“The gal behind the counter knew the number by heart because her boyfriend was in there,” said Chiarelli.

She told one of the female wardens who she was, that she was currently on a blues pilgrimage, asked for permission to go to the prison, and was granted access.

“She drove me around. It was 18,000 acres. It’s the size of Manhattan, roughly,” said Chiarelli. “It’s bordered on three sides by the Mississippi River and it’s an actual farm. In those days, if you can imagine, the guys still wore the stripes.”

The warden took her to the cell block where Lead Belly had been incarcerated, and where the prison used to house female prisoners. She also learned the penitentiary site was once a plantation.

“I just found the whole place really haunting,” said Chiarelli. “There’s just this vibration. All the suffering that’s happened on this land.”

About 10 years later, she submitted a proposal to hold a concert at the prison. The warden told her they’d received many proposals, including some from famous performers, and many of them were rejected.

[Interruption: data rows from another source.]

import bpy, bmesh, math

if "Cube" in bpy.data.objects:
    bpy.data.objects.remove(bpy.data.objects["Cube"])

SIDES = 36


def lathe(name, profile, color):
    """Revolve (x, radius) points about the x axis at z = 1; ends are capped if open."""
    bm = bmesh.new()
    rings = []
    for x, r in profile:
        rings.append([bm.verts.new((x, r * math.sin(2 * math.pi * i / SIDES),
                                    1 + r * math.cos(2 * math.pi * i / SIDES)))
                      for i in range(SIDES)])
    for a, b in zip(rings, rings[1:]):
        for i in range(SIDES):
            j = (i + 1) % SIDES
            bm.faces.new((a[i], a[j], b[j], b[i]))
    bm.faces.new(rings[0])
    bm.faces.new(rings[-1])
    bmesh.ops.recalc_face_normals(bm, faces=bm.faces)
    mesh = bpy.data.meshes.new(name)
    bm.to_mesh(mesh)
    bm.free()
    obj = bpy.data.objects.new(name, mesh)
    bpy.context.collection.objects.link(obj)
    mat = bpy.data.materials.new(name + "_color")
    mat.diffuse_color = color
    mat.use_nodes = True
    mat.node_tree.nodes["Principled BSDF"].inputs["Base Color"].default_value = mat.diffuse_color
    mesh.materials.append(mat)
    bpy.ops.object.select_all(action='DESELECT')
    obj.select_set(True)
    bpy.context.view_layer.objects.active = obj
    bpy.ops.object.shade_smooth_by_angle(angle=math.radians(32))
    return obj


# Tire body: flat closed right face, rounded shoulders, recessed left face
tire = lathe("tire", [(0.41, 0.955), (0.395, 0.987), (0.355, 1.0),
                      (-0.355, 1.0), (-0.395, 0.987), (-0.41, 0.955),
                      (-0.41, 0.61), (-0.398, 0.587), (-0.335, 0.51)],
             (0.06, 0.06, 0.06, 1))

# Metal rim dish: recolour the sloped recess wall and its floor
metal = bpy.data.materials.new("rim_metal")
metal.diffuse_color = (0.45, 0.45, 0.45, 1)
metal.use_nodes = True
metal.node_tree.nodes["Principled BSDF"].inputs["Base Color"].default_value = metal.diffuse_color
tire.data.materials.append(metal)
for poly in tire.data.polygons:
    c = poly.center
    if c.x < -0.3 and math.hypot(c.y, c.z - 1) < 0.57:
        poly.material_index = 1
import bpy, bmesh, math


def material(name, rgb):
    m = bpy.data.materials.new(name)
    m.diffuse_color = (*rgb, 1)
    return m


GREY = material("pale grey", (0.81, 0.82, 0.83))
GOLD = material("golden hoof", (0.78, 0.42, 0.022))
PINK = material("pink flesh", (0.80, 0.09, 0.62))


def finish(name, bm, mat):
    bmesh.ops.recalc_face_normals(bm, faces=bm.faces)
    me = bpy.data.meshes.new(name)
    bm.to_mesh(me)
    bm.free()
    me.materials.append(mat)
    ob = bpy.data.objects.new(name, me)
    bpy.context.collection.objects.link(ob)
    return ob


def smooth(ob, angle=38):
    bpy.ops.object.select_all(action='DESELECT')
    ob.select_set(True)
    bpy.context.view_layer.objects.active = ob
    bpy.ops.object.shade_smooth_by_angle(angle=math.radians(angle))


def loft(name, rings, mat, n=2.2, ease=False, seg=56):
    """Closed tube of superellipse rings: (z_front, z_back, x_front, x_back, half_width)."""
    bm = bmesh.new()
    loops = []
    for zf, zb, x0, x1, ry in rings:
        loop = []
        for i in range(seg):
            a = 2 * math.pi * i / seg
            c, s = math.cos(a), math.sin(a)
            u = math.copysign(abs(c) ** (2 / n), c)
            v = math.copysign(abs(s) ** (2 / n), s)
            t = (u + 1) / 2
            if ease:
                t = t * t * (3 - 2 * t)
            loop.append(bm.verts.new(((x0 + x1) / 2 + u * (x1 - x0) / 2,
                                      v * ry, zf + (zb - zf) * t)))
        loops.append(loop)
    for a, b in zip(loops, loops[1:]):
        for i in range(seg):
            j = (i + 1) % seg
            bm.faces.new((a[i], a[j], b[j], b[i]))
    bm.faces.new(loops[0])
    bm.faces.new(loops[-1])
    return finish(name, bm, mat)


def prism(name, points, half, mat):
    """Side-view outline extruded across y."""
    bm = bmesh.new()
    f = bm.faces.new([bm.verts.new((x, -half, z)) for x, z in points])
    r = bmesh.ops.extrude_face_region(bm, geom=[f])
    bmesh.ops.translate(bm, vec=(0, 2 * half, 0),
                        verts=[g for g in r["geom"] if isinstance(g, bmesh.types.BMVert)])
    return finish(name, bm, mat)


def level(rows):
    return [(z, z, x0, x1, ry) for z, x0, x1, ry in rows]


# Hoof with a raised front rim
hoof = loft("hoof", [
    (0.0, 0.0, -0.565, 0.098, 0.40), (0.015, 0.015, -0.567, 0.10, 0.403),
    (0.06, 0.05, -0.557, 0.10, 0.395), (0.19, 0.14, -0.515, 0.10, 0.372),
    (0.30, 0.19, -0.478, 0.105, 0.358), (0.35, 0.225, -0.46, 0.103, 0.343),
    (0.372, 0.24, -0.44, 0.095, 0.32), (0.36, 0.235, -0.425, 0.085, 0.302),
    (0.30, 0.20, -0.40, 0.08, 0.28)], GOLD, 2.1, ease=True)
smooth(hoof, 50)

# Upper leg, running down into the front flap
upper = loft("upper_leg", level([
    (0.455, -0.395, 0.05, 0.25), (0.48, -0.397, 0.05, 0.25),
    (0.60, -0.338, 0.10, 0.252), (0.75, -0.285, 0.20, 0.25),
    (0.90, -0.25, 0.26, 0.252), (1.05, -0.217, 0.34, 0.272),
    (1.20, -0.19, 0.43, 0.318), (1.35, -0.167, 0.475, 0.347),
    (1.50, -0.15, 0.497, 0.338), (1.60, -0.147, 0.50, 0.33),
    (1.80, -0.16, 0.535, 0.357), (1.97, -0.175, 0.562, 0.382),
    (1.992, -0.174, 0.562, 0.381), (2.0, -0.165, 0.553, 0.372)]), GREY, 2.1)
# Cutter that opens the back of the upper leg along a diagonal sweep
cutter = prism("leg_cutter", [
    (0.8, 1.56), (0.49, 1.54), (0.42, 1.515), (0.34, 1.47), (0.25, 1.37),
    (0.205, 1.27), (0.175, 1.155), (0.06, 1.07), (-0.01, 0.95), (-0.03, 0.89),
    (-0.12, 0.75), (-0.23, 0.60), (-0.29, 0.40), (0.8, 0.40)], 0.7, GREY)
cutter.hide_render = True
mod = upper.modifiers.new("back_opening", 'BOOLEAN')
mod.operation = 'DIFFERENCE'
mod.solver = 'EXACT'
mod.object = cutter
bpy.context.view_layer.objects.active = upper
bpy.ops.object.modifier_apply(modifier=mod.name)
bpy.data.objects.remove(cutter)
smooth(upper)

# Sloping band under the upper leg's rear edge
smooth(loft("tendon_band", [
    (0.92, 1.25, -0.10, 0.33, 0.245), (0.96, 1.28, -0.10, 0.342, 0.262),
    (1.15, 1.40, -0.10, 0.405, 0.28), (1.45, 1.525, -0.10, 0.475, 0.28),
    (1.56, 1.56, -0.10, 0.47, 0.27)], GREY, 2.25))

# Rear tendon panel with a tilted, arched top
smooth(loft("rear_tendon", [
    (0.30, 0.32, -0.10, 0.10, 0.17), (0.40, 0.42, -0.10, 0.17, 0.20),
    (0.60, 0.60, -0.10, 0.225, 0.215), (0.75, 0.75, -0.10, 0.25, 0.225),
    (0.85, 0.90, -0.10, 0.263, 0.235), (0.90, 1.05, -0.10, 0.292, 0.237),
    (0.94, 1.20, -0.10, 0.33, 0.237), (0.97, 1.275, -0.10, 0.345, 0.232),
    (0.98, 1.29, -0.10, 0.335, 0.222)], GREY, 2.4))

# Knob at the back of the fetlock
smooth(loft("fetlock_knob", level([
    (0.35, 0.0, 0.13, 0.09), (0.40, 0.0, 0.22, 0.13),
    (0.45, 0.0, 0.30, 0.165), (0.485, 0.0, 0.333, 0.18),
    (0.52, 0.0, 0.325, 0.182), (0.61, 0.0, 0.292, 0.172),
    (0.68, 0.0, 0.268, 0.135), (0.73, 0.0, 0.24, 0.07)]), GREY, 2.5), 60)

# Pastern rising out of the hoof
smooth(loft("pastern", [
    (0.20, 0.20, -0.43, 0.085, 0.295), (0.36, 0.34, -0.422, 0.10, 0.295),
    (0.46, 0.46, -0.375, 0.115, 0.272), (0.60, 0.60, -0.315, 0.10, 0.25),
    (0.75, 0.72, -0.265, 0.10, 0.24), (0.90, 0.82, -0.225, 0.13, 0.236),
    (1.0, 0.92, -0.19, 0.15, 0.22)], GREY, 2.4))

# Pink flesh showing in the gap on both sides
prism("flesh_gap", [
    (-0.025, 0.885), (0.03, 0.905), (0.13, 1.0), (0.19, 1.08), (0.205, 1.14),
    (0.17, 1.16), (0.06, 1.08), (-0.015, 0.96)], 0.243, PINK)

After giving her proposal the go-ahead, Chiarelli suggested to the warden that meeting some of the musically inclined inmates and performing a concert with them would be more interesting for everybody.

Chiarelli said she had to work hard to earn their trust. She shared how she grew up in a poor family and experienced difficult times as she began her musical career, and offered a personal testimony to music’s transformational power in her life.

“They were a little skeptical and then I got up and sang with them … and sort of won them over,” she said.

When the warden told her a concert involving the inmates had never happened before, Chiarelli suggested making a movie about the experience. She contacted film director Bruce McDonald, who had used her song, Have You Seen My Shoes? in his film Roadkill. When McDonald agreed to work on the film, everything fell into place.

Chiarelli said because so many of the inmates were African Americans who were born in the south, they were rooted in blues music. Because most were raised among impoverished conditions and had experienced social injustice, they could relate to the pained lyrical expression and suffering found in the blues.

“What it did for me, was (give me) an incredible opening of the heart,” she said. “In working with these guys, it’s not always bad people that do bad things. Because of where they come from, because of where they are socially, because of what’s going on, they get into situations.”

Chiarelli said the film’s theme is about compassion and forgiveness, enveloped in music, for both herself and for the prisoners.

When they realized that Chiarelli viewed them as musicians and as people, and not as monsters, she said it gave them a sense of dignity.

“It gave them a sense of pride and a sense of purpose and a sense that maybe somebody’s listening,” she said. “We gave them a chance to tell their story if they wanted. I think for whatever time, it gave them a sense of hope and happiness, and the joy that they felt in performing.”

Both the Friday and Saturday shows are sold out. Tickets are still available for Sunday and are $40. They are available by calling 250-490-9012. Showtime is 8 p.m.